• **Records shown**:
☆ ☆ ☆ ☆ ☆ ☆ ☆

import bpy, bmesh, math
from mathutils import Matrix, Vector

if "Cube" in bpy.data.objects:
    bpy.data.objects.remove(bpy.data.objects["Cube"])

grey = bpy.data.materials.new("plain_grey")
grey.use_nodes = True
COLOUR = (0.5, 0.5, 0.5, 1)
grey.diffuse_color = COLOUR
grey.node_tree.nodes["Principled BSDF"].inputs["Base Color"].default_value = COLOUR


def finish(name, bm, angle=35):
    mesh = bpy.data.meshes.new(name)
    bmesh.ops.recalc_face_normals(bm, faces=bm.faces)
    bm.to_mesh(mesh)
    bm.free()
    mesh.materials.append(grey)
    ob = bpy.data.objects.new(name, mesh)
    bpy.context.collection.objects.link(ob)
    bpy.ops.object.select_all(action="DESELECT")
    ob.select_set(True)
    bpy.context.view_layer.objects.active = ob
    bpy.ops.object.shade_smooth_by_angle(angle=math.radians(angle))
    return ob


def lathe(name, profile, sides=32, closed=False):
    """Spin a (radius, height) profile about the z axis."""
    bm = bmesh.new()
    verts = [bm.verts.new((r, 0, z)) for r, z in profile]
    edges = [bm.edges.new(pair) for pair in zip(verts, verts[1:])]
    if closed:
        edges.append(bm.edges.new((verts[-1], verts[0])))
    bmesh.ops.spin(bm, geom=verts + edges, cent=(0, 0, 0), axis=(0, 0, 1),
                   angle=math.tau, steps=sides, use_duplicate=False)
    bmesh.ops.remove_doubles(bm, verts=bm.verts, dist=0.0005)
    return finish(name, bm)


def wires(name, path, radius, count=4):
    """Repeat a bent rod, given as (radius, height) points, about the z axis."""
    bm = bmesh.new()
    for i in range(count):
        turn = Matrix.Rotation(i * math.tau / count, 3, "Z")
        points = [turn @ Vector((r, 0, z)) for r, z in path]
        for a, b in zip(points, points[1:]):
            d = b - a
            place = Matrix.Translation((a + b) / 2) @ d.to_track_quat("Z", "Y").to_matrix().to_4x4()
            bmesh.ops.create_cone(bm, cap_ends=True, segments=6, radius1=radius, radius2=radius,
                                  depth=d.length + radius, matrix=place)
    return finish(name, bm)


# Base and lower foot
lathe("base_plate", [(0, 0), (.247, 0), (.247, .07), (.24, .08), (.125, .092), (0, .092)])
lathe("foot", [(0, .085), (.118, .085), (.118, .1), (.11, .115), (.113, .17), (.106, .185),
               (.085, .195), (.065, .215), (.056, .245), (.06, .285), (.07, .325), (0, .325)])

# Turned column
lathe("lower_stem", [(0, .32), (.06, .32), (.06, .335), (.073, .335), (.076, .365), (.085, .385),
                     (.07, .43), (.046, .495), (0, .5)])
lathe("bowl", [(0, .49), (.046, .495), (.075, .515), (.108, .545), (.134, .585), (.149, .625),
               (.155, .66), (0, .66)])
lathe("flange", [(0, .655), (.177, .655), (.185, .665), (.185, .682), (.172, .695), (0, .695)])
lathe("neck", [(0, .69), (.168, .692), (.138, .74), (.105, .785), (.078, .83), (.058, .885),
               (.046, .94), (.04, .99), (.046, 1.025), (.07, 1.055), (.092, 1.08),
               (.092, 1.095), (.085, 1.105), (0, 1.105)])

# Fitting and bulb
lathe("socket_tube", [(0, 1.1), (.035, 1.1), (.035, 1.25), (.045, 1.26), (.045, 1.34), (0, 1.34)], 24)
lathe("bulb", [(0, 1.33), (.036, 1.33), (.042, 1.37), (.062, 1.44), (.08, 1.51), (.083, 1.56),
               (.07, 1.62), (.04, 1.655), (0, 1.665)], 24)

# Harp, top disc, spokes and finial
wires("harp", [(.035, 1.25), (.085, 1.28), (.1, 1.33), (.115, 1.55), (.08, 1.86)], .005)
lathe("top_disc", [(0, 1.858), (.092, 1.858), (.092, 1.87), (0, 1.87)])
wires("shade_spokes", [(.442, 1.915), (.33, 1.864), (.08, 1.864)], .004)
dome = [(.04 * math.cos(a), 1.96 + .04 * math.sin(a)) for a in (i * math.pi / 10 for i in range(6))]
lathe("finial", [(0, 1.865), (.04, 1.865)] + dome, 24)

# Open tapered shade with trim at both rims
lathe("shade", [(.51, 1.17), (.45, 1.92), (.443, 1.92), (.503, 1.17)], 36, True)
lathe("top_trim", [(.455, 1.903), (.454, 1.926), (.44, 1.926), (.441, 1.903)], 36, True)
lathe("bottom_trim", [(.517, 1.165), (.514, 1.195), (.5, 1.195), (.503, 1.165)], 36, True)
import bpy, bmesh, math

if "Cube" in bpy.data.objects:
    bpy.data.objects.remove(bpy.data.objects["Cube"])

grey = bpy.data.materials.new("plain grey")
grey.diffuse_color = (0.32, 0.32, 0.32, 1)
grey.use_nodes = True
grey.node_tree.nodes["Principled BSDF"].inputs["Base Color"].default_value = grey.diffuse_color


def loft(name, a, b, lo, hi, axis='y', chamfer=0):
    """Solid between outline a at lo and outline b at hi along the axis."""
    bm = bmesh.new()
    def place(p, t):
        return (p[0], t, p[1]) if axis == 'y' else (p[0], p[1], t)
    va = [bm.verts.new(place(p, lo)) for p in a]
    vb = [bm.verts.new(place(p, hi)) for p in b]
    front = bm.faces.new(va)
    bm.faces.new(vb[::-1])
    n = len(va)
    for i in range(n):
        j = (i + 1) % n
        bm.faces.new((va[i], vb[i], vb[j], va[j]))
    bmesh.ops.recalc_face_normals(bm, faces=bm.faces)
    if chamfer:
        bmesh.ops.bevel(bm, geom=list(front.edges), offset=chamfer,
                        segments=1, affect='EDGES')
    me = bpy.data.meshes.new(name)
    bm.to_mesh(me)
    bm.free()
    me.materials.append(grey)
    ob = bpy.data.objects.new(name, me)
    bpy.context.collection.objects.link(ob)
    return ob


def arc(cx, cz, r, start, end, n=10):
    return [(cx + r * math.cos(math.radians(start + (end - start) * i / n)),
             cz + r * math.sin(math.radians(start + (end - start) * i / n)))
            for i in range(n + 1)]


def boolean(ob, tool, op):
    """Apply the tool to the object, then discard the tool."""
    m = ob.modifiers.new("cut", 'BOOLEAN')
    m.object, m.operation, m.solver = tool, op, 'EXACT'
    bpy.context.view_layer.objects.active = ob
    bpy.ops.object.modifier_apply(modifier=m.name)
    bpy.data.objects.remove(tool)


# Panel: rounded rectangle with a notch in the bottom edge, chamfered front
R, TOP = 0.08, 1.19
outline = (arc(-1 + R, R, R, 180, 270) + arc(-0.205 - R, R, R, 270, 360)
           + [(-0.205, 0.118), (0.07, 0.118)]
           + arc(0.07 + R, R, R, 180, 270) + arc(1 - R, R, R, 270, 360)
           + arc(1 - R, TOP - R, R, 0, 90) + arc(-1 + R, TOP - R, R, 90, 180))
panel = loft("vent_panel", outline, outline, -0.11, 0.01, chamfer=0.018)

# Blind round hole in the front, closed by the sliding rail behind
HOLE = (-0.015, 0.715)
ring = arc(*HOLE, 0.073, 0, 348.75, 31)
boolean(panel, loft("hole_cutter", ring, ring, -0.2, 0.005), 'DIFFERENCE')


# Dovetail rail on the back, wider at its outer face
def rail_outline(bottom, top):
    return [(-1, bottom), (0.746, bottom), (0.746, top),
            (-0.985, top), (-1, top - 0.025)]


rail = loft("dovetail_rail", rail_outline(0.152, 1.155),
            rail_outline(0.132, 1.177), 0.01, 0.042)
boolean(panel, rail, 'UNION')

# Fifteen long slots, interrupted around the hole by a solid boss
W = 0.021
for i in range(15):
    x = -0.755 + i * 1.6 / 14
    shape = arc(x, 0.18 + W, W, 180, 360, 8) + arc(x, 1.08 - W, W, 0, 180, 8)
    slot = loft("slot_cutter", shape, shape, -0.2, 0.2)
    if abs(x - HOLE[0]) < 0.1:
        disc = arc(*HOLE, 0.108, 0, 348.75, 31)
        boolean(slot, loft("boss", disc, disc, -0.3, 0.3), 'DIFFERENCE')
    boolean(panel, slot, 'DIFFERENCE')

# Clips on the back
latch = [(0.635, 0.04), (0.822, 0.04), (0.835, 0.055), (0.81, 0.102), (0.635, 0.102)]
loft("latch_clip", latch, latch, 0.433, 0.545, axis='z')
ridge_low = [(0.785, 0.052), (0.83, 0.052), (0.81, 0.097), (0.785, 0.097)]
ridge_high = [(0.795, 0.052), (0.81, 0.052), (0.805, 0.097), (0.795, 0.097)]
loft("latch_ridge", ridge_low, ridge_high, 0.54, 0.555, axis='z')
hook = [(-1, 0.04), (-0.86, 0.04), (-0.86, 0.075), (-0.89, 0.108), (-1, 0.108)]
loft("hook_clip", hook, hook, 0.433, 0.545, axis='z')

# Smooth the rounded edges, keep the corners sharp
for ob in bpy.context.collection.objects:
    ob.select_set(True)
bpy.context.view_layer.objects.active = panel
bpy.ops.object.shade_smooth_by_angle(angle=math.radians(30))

☆ ☆ ☆ ☆ ☆ ☆ ☆

• **What the task requires**:
Lines from the one containing "disc = arc(*HOLE, 0.108, 0, 348.75, 31)" through the last line of the data above are the only output wanted; restate them exactly.

• **Output for this exercise**:
        disc = arc(*HOLE, 0.108, 0, 348.75, 31)
        boolean(slot, loft("boss", disc, disc, -0.3, 0.3), 'DIFFERENCE')
    boolean(panel, slot, 'DIFFERENCE')

# Clips on the back
latch = [(0.635, 0.04), (0.822, 0.04), (0.835, 0.055), (0.81, 0.102), (0.635, 0.102)]
loft("latch_clip", latch, latch, 0.433, 0.545, axis='z')
ridge_low = [(0.785, 0.052), (0.83, 0.052), (0.81, 0.097), (0.785, 0.097)]
ridge_high = [(0.795, 0.052), (0.81, 0.052), (0.805, 0.097), (0.795, 0.097)]
loft("latch_ridge", ridge_low, ridge_high, 0.54, 0.555, axis='z')
hook = [(-1, 0.04), (-0.86, 0.04), (-0.86, 0.075), (-0.89, 0.108), (-1, 0.108)]
loft("hook_clip", hook, hook, 0.433, 0.545, axis='z')

# Smooth the rounded edges, keep the corners sharp
for ob in bpy.context.collection.objects:
    ob.select_set(True)
bpy.context.view_layer.objects.active = panel
bpy.ops.object.shade_smooth_by_angle(angle=math.radians(30))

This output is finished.